* Try it *
Range to reproduce from the entries below: the line with "0.235, 0.125)]], both=True)", the line with "0.24), random.uniform(0.29, 0.37)", and every line in between. Give them exactly and give nothing else.
··· Information
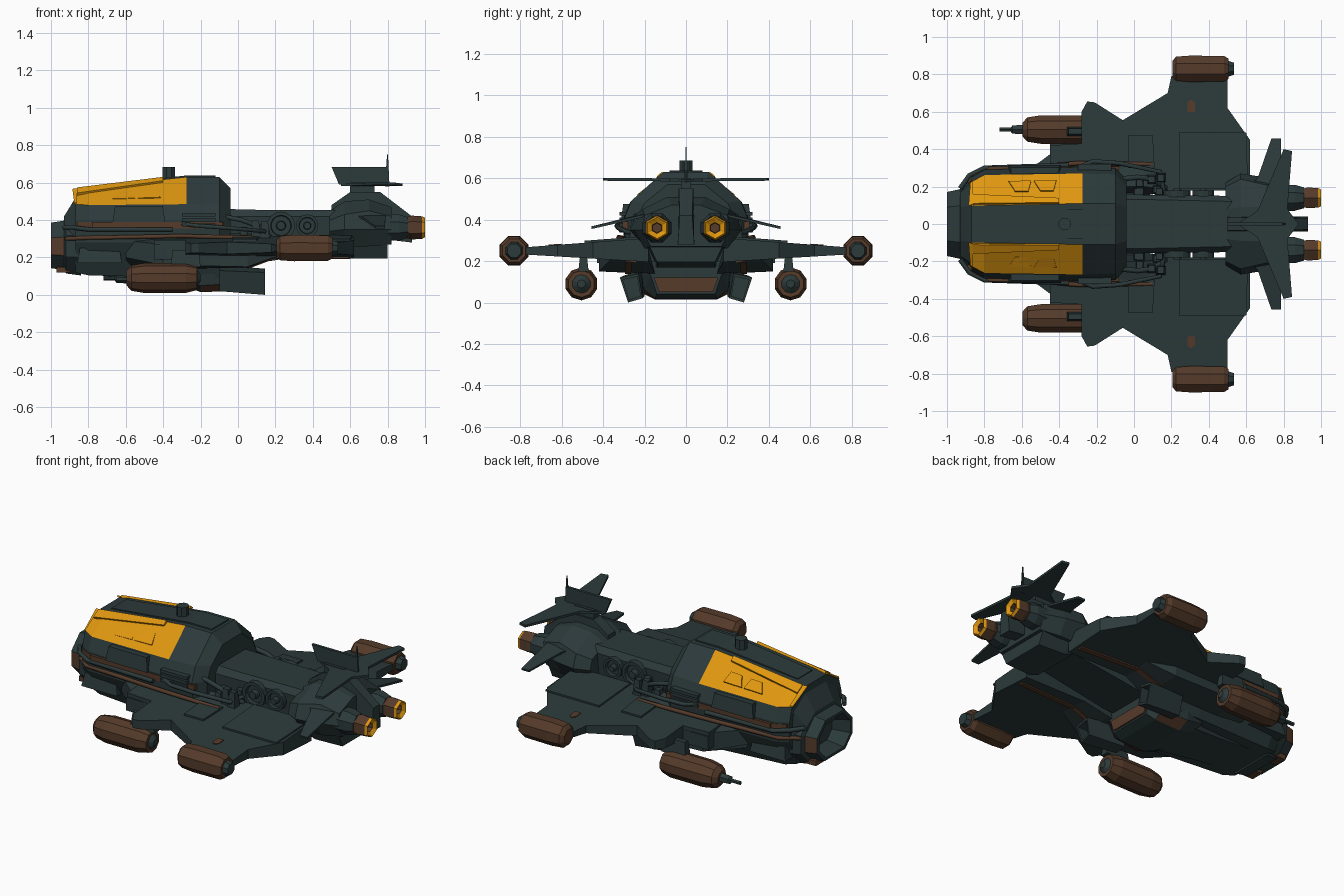
import bpy, bmesh, math, random
from mathutils import Vector
random.seed(4)

def material(name, rgb):
    m = bpy.data.materials.new(name)
    m.diffuse_color = (*rgb, 1)
    return m

MATS = [material("dark teal grey", (0.025, 0.042, 0.043)),
        material("rust brown", (0.090, 0.043, 0.023)),
        material("amber orange", (0.74, 0.31, 0.005))]
GREY, BROWN, AMBER = 0, 1, 2

# ---- helpers: everything is a loft through loops of points
def loft(name, loops, mat=GREY, both=False, rule=None):
    bm = bmesh.new()
    for s in ((1, -1) if both else (1,)):
        rings = [[bm.verts.new((p[0], p[1] * s, p[2])) for p in lp] for lp in loops]
        n = len(rings[0])
        for a, b in zip(rings, rings[1:]):
            for i in range(n):
                bm.faces.new((a[i], a[(i + 1) % n], b[(i + 1) % n], b[i]))
        bm.faces.new(rings[0][::-1])
        bm.faces.new(rings[-1])
    bmesh.ops.recalc_face_normals(bm, faces=bm.faces[:])
    for f in bm.faces:
        r = rule(f.calc_center_median(), f.normal) if rule else None
        f.material_index = mat if r is None else r
    me = bpy.data.meshes.new(name)
    bm.to_mesh(me)
    bm.free()
    for m in MATS:
        me.materials.append(m)
    ob = bpy.data.objects.new(name, me)
    bpy.context.collection.objects.link(ob)
    return ob

def box(name, x, y, z, mat=GREY, both=False, bevel=0.0):
    c = bevel
    lo = [(x[0], y[0], z[0]), (x[1], y[0], z[0]), (x[1], y[1], z[0]), (x[0], y[1], z[0])]
    hi = [(x[0] + c, y[0] + c, z[1]), (x[1] - c, y[0] + c, z[1]),
          (x[1] - c, y[1] - c, z[1]), (x[0] + c, y[1] - c, z[1])]
    return loft(name, [lo, hi], mat, both)

def prism(name, pts, vec, mat=GREY, both=False):
    return loft(name, [pts, [tuple(Vector(p) + Vector(vec)) for p in pts]], mat, both)

def lathe(name, prof, y, z, n=8, mat=GREY, both=False, rule=None, axis="x", x0=0):
    loops = []
    for d, r in prof:
        ring = []
        for i in range(n):
            a = 2 * math.pi * (i + 0.5) / n
            u, v = r * math.cos(a), r * math.sin(a)
            ring.append({"x": (d, y + u, z + v), "y": (x0 + u, y + d, z + v),
                         "z": (x0 + u, y + v, z + d)}[axis])
        loops.append(ring)
    return loft(name, loops, mat, both, rule)

def sections(secs):
    """Half profiles (top to bottom) mirrored into closed loops."""
    return [[(x, y, z) for y, z in h] + [(x, -y, z) for y, z in h[::-1]] for x, h in secs]

def pipe(name, pts, r, mat=GREY):
    for s, side in ((1, "right"), (-1, "left")):
        cu = bpy.data.curves.new(name, "CURVE")
        cu.dimensions, cu.bevel_depth, cu.bevel_resolution = "3D", r, 1
        cu.use_fill_caps = True
        sp = cu.splines.new("POLY")
        sp.points.add(len(pts) - 1)
        for p, q in zip(sp.points, pts):
            p.co = (q[0], q[1] * s, q[2], 1)
        cu.materials.append(MATS[mat])
        bpy.context.collection.objects.link(bpy.data.objects.new(name + "_" + side, cu))

# ---- forward hull with amber roof flanks
A = [(0.10, 0.56), (0.225, 0.485), (0.25, 0.40), (0.25, 0.28), (0.17, 0.12)]
B = [(0.10, 0.575), (0.262, 0.48), (0.29, 0.40), (0.285, 0.28), (0.19, 0.105)]
C = [(0.11, 0.63), (0.27, 0.485), (0.305, 0.40), (0.30, 0.28), (0.22, 0.09)]
D = [(0.11, 0.63), (0.265, 0.49), (0.30, 0.40), (0.29, 0.28), (0.22, 0.09)]
E = [(0.09, 0.57), (0.20, 0.48), (0.24, 0.40), (0.24, 0.28), (0.20, 0.11)]
loft("forward_hull", sections([(-0.87, A), (-0.8, B), (-0.275, C), (-0.1, D), (-0.04, E)]),
     rule=lambda c, n: AMBER if c.x < -0.3 and c.z > 0.49 and abs(c.y) > 0.08 and n.x > -0.6 else None)

def roof(x, t, o=0.0):
    """Point on the sloping roof flank, t = 0 at the crest and 1 at the eave."""
    (x0, P), (x1, Q) = ((-0.87, A), (-0.8, B)) if x < -0.8 else ((-0.8, B), (-0.275, C))
    k = (x - x0) / (x1 - x0)
    top, low = (Vector(P[i]).lerp(Vector(Q[i]), k) for i in (0, 1))
    p = top.lerp(low, t)
    return (x, p.x + o * 0.6, p.y + o * 0.8)

for i, x in enumerate((-0.67, -0.535)):
    out = [roof(x, 0.76), roof(x + 0.12, 0.76), roof(x + 0.105, 0.42), roof(x + 0.035, 0.42)]
    prism(f"flank_hatch_{i + 1}", out, (0, 0.005, 0.007), AMBER, True)
prism("roof_slat", [roof(-0.86, 0.02), roof(-0.4, 0.0), roof(-0.4, 0.15), roof(-0.86, 0.4)],
      (0, 0.008, 0.014), AMBER, True)
loft("roof_lip", [[roof(-0.87, 0), roof(-0.87, 1), roof(-0.86, 1, 0.01), roof(-0.86, 0, 0.01)],
                  [(-0.885, 0.10, 0.565), (-0.875, 0.225, 0.487), (-0.87, 0.225, 0.493), (-0.88, 0.10, 0.57)]],
     AMBER, True)
loft("roof_deck", sections([(-0.8, [(0.07, 0.58), (0.07, 0.55)]), (-0.28, [(0.08, 0.638), (0.08, 0.6)]),
                            (-0.12, [(0.08, 0.638), (0.08, 0.6)])]))
lathe("roof_sensor", [(0.6, 0.035), (0.685, 0.035)], 0, 0, 8, axis="z", x0=-0.37)

# ---- nose with a hollow intake
def nose(k):
    return [(0.10 * k, 0.26 + 0.14 * k), (0.19 * k, 0.26 + 0.05 * k),
            (0.19 * k, 0.26 - 0.05 * k), (0.11 * k, 0.26 - 0.13 * k)]
loft("nose_intake", sections([(-0.84, nose(1.2)), (-0.92, nose(1.12)), (-0.93, nose(0.98)),
                              (-1.0, nose(0.9)), (-1.0, nose(0.78)), (-0.9, nose(0.6))]),
     rule=lambda c, n: BROWN if abs(n.y) > 0.85 and c.x < -0.93 and abs(c.y) > 0.16 else None)
loft("nose_brow", sections([(-0.93, [(0.09, 0.42), (0.17, 0.36), (0.17, 0.30)]),
                            (-0.85, [(0.10, 0.55), (0.225, 0.475), (0.25, 0.30)])]))
pipe("nose_rail", [(-0.93, 0.19, 0.36), (-0.88, 0.26, 0.36), (-0.8, 0.3, 0.35), (-0.35, 0.315, 0.35)], 0.013)

# ---- hull side details
prism("side_stripe", [(-0.86, 0.25, 0.36), (-0.78, 0.285, 0.36), (-0.78, 0.285, 0.39), (-0.86, 0.25, 0.39)],
      (0, 0.014, 0), BROWN, True)
box("rear_side_stripe", (-0.78, -0.08), (0.28, 0.307), (0.355, 0.39), BROWN, True)
pipe("lower_rail", [(-0.92, 0.2, 0.30), (-0.82, 0.28, 0.305), (-0.3, 0.325, 0.315), (0.1, 0.32, 0.305)], 0.012, BROWN)
box("side_locker", (-0.67, -0.39), (0.25, 0.315), (0.39, 0.475), both=True, bevel=0.012)
for i in range(3):
    box(f"side_vent_{i + 1}", (-0.3, -0.12), (0.26, 0.32), (0.365 + 0.027 * i, 0.383 + 0.027 * i), both=True)
box("cheek_block", (-0.86, -0.62), (0.2, 0.275), (0.17, 0.25), both=True, bevel=0.015)
box("chin_panel", (-0.97, -0.88), (0.06, 0.14), (0.12, 0.15), BROWN, both=True)

# ---- wings
plan = [(-0.45, 0.2), (-0.45, 0.42), (-0.28, 0.43), (-0.28, 0.6), (-0.25, 0.655), (-0.21, 0.65), (-0.06, 0.555),
        (0.18, 0.7), (0.2, 0.79), (0.5, 0.79), (0.5, 0.62), (0.62, 0.45), (0.62, 0.18), (0.18, 0.18), (0.1, 0.2)]
top = lambda x, y, o=0.0: (x, y, 0.325 - 0.075 * y + o)
bot = lambda x, y: (x, y, 0.185 + 0.06 * y)
loft("wing", [[bot(*p) for p in plan], [top(*p) for p in plan]], both=True)
for nm, x, y in (("wing_main_panel", (0.24, 0.61), (0.19, 0.49)), ("wing_small_panel", (-0.03, 0.11), (0.3, 0.475))):
    prism(nm, [top(x[0], y[0]), top(x[1], y[0]), top(x[1] - 0.01, y[1]), top(x[0], y[1])], (0, 0, 0.01), GREY, True)
prism("wing_marker", [top(0.285, 0.6), top(0.325, 0.6), top(0.325, 0.65), top(0.305, 0.665), top(0.285, 0.65)],
      (0, 0, 0.004), BROWN, True)
loft("wing_root", [[(-0.6, 0.2, 0.16), (-0.6, 0.26, 0.2), (-0.6, 0.26, 0.29), (-0.6, 0.2, 0.3)],
                   [(-0.4, 0.2, 0.14), (-0.4, 0.41, 0.16), (-0.4, 0.41, 0.27), (-0.4, 0.2, 0.33)],
                   [(0.05, 0.15, 0.14), (0.05, 0.42, 0.15), (0.05, 0.42, 0.27), (0.05, 0.2, 0.33)],
                   [(0.22, 0.18, 0.2), (0.22, 0.36, 0.21), (0.22, 0.36, 0.27), (0.22, 0.18, 0.3)]], both=True)
prism("wing_underside_stripe", [bot(0.6, 0.24), bot(0.6, 0.27), bot(0.2, 0.29), bot(0.2, 0.26)],
      (0, 0, -0.008), BROWN, True)
prism("root_underside_stripe", [(0.2, 0.26, 0.2), (0.2, 0.29, 0.2), (0.05, 0.295, 0.144), (0.05, 0.265, 0.144)],
      (0, 0, -0.006), BROWN, True)
box("root_stripe", (-0.25, 0.0), (0.36, 0.425), (0.215, 0.235), BROWN, True)

# ---- wing tip pods and underslung pods
lathe("wing_tip_pod", [(0.205, 0.045), (0.225, 0.07), (0.3, 0.076), (0.48, 0.074), (0.505, 0.06), (0.505, 0.045),
                       (0.535, 0.035)], 0.83, 0.25, 8, BROWN, True,
      lambda c, n: GREY if c.x > 0.51 else None)
lathe("under_pod", [(-0.595, 0.04), (-0.57, 0.068), (-0.5, 0.08), (-0.28, 0.08), (-0.22, 0.065), (-0.22, 0.045),
                    (-0.2, 0.02)], 0.505, 0.09, 10, BROWN, True,
      lambda c, n: GREY if c.x > -0.215 else None)
box("under_pod_pylon", (-0.36, -0.2), (0.47, 0.52), (0.15, 0.24), both=True, bevel=0.01)
box("pylon_block", (-0.45, -0.26), (0.36, 0.43), (0.19, 0.27), both=True)
lathe("pod_gun", [(-0.72, 0.012), (-0.66, 0.012), (-0.65, 0.025), (-0.58, 0.03)], 0.505, 0.09, 6)

# ---- belly
loft("belly_keel", sections([(-0.85, [(0.14, 0.2), (0.12, 0.115)]), (-0.5, [(0.18, 0.2), (0.14, 0.08)]),
                             (-0.28, [(0.22, 0.2), (0.16, 0.06)])]))
loft("belly_hold", sections([(-0.32, [(0.22, 0.2), (0.2, 0.08), (0.12, 0.06)]),
                             (-0.2, [(0.24, 0.2), (0.22, 0.05), (0.15, 0.015)]),
                             (-0.03, [(0.24, 0.2), (0.2, 0.06), (0.15, 0.02)]),
                             (0.03, [(0.22, 0.2), (0.17, 0.13), (0.14, 0.04)])]),
     rule=lambda c, n: BROWN if c.x > -0.2 and c.z < 0.06 and abs(c.y) > 0.1 else None)
prism("belly_plate", [(0.03, -0.13, 0.05), (0.03, 0.13, 0.05), (0.03, 0.155, 0.12), (0.03, -0.155, 0.12)],
      (0.009, 0, 0), BROWN)
loft("belly_thruster", [[(-0.1, 0.2, 0.03), (-0.1, 0.27, 0.02), (-0.1, 0.3, 0.13), (-0.1, 0.21, 0.16)],
                        [(0.145, 0.21, 0.02), (0.145, 0.28, 0.0), (0.145, 0.32, 0.12), (0.145, 0.23, 0.14)],
                        [(0.145, 0.22, 0.03), (0.145, 0.275, 0.015), (0.145, 0.305, 0.11), (0.145, 0.235, 0.125)],
                        [(0.08, 0.22, 0.03), (0.08, 0.275, 0.015), (0.08, 0.305, 0.11), (0.08, 0.235, 0.125)]], both=True)

# ---- spine between hull and tail, with exposed machinery
loft("spine", sections([(-0.1, [(0.13, 0.46), (0.16, 0.42), (0.15, 0.17)]), (0.1, [(0.13, 0.455), (0.155, 0.42), (0.14, 0.17)]),
                        (0.55, [(0.12, 0.455), (0.15, 0.42), (0.13, 0.24)])]))
for i, (x, r) in enumerate(((0.23, 0.075), (0.37, 0.06))):
    lathe(f"drive_wheel_{i + 1}", [(0, r), (0.035, r), (0.035, r * 0.75), (0.015, r * 0.7), (0.015, r * 0.35),
                                   (0.045, r * 0.3)], 0.145, 0.37, 14, both=True, axis="y", x0=x)
for i in range(9):
    x, y, z = random.uniform(-0.03, 0.13), random.uniform(0.14, 0.24), random.uniform(0.29, 0.37)
    box(f"machinery_{i + 1}", (x, x + 0.05), (y, y + 0.05), (z - 0.05, z + 0.04), both=True, bevel=0.008)
pipe("coolant_pipe", [(-0.08, 0.24, 0.42), (0.02, 0.25, 0.4), (0.1, 0.24, 0.37), (0.17, 0.19, 0.31)], 0.014)
pipe("hull_hoop", [(-0.3, 0.3, 0.38), (-0.22, 0.335, 0.37), (-0.08, 0.325, 0.36), (0.14, 0.28, 0.34), (0.16, 0.17, 0.34)], 0.012)

# ---- tail block
loft("tail_block", sections([(0.49, [(0.08, 0.45), (0.2, 0.4), (0.22, 0.34), (0.13, 0.26)]),
                             (0.57, [(0.09, 0.5), (0.24, 0.43), (0.27, 0.35), (0.2, 0.26)]),
                             (0.7, [(0.09, 0.51), (0.21, 0.45), (0.25, 0.35), (0.2, 0.26)]),
                             (0.82, [(0.07, 0.47), (0.2, 0.42), (0.21, 0.35), (0.17, 0.27)])]))
loft("tail_keel", sections([(0.56, [(0.2, 0.3), (0.15, 0.22)]), (0.62, [(0.2, 0.3), (0.15, 0.195)]),
                            (0.8, [(0.19, 0.3), (0.14, 0.195)])]))
loft("tail_boom", sections([(0.5, [(0.035, 0.48), (0.04, 0.4)]), (0.6, [(0.035, 0.55), (0.04, 0.4)]),
                            (0.76, [(0.035, 0.55), (0.04, 0.3)]), (0.93, [(0.03, 0.42), (0.04, 0.28)])]))

# ---- fins
prism("top_fin", [(0.5, -0.008, 0.685), (0.8, -0.008, 0.685), (0.8, -0.008, 0.59), (0.54, -0.008, 0.59)], (0, 0.016, 0))
box("fin_post", (0.6, 0.73), (-0.025, 0.025), (0.5, 0.6))
loft("fin_spike", [[(0.785, -0.006, 0.58), (0.81, -0.006, 0.58), (0.81, 0.006, 0.58), (0.785, 0.006, 0.58)],
                   [(0.797, -0.002, 0.75), (0.802, -0.002, 0.75), (0.802, 0.002, 0.75), (0.797, 0.002, 0.75)]])
prism("upper_fin", [(0.55, 0, 0.582), (0.66, 0.07, 0.585), (0.8, 0.4, 0.588), (0.845, 0.39, 0.588),
                    (0.82, 0.08, 0.585), (0.88, 0, 0.582)], (0, 0, 0.014), GREY, True)
prism("lower_fin", [(0.57, 0.17, 0.42), (0.66, 0.24, 0.408), (0.735, 0.455, 0.355), (0.785, 0.455, 0.355),
                    (0.79, 0.17, 0.42)], (0, 0.003, 0.012), GREY, True)

# ---- main engines
lathe("engine_housing", [(0.72, 0.075), (0.86, 0.075), (0.91, 0.06)], 0.14, 0.36, 8, both=True)
lathe("engine_nozzle", [(0.88, 0.05), (0.93, 0.064), (0.985, 0.06), (1.0, 0.052), (0.985, 0.027), (0.96, 0.024)],
      0.14, 0.36, 6, BROWN, True, lambda c, n: AMBER if n.x > 0.3 and c.x > 0.985 else None)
······
* Output below *
                        [(0.08, 0.22, 0.03), (0.08, 0.275, 0.015), (0.08, 0.305, 0.11), (0.08, 0.235, 0.125)]], both=True)

# ---- spine between hull and tail, with exposed machinery
loft("spine", sections([(-0.1, [(0.13, 0.46), (0.16, 0.42), (0.15, 0.17)]), (0.1, [(0.13, 0.455), (0.155, 0.42), (0.14, 0.17)]),
                        (0.55, [(0.12, 0.455), (0.15, 0.42), (0.13, 0.24)])]))
for i, (x, r) in enumerate(((0.23, 0.075), (0.37, 0.06))):
    lathe(f"drive_wheel_{i + 1}", [(0, r), (0.035, r), (0.035, r * 0.75), (0.015, r * 0.7), (0.015, r * 0.35),
                                   (0.045, r * 0.3)], 0.145, 0.37, 14, both=True, axis="y", x0=x)
for i in range(9):
    x, y, z = random.uniform(-0.03, 0.13), random.uniform(0.14, 0.24), random.uniform(0.29, 0.37)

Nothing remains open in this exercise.